• Required work:
Each record below should appear again exactly as written.

• Data extract:
==========
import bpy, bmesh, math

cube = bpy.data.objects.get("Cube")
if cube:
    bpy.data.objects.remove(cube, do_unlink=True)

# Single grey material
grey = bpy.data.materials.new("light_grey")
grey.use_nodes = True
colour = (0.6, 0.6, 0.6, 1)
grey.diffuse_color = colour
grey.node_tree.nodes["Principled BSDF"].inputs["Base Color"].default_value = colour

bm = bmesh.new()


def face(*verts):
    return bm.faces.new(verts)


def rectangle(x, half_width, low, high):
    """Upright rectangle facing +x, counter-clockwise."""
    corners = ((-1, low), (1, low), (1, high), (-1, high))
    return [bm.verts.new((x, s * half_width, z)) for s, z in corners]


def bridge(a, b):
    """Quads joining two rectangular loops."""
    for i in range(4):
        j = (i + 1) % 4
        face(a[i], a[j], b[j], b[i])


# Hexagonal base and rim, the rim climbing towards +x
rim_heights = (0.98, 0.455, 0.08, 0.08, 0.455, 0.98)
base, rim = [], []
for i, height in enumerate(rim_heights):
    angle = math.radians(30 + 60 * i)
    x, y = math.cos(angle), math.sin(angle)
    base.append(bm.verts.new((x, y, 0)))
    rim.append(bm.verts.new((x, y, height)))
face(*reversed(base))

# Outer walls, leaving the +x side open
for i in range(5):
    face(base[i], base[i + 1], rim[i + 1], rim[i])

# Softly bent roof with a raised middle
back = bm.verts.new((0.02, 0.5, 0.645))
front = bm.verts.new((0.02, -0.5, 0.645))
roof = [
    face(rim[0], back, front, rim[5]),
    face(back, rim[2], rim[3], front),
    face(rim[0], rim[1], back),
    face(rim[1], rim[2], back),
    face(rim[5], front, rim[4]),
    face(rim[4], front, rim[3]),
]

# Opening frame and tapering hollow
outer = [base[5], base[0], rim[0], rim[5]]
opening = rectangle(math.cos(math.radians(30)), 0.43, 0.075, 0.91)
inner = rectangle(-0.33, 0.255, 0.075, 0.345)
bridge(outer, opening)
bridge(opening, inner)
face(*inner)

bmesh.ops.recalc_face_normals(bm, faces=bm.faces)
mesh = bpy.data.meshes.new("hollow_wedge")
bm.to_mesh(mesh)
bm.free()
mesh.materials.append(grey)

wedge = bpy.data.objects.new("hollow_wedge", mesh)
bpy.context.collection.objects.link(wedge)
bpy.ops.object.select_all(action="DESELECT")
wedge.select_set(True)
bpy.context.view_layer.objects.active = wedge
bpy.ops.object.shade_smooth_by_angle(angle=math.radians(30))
==========
• Exercise solution:
import bpy, bmesh, math

cube = bpy.data.objects.get("Cube")
if cube:
    bpy.data.objects.remove(cube, do_unlink=True)

# Single grey material
grey = bpy.data.materials.new("light_grey")
grey.use_nodes = True
colour = (0.6, 0.6, 0.6, 1)
grey.diffuse_color = colour
grey.node_tree.nodes["Principled BSDF"].inputs["Base Color"].default_value = colour

bm = bmesh.new()


def face(*verts):
    return bm.faces.new(verts)


def rectangle(x, half_width, low, high):
    """Upright rectangle facing +x, counter-clockwise."""
    corners = ((-1, low), (1, low), (1, high), (-1, high))
    return [bm.verts.new((x, s * half_width, z)) for s, z in corners]


def bridge(a, b):
    """Quads joining two rectangular loops."""
    for i in range(4):
        j = (i + 1) % 4
        face(a[i], a[j], b[j], b[i])


# Hexagonal base and rim, the rim climbing towards +x
rim_heights = (0.98, 0.455, 0.08, 0.08, 0.455, 0.98)
base, rim = [], []
for i, height in enumerate(rim_heights):
    angle = math.radians(30 + 60 * i)
    x, y = math.cos(angle), math.sin(angle)
    base.append(bm.verts.new((x, y, 0)))
    rim.append(bm.verts.new((x, y, height)))
face(*reversed(base))

# Outer walls, leaving the +x side open
for i in range(5):
    face(base[i], base[i + 1], rim[i + 1], rim[i])

# Softly bent roof with a raised middle
back = bm.verts.new((0.02, 0.5, 0.645))
front = bm.verts.new((0.02, -0.5, 0.645))
roof = [
    face(rim[0], back, front, rim[5]),
    face(back, rim[2], rim[3], front),
    face(rim[0], rim[1], back),
    face(rim[1], rim[2], back),
    face(rim[5], front, rim[4]),
    face(rim[4], front, rim[3]),
]

# Opening frame and tapering hollow
outer = [base[5], base[0], rim[0], rim[5]]
opening = rectangle(math.cos(math.radians(30)), 0.43, 0.075, 0.91)
inner = rectangle(-0.33, 0.255, 0.075, 0.345)
bridge(outer, opening)
bridge(opening, inner)
face(*inner)

bmesh.ops.recalc_face_normals(bm, faces=bm.faces)
mesh = bpy.data.meshes.new("hollow_wedge")
bm.to_mesh(mesh)
bm.free()
mesh.materials.append(grey)

wedge = bpy.data.objects.new("hollow_wedge", mesh)
bpy.context.collection.objects.link(wedge)
bpy.ops.object.select_all(action="DESELECT")
wedge.select_set(True)
bpy.context.view_layer.objects.active = wedge
bpy.ops.object.shade_smooth_by_angle(angle=math.radians(30))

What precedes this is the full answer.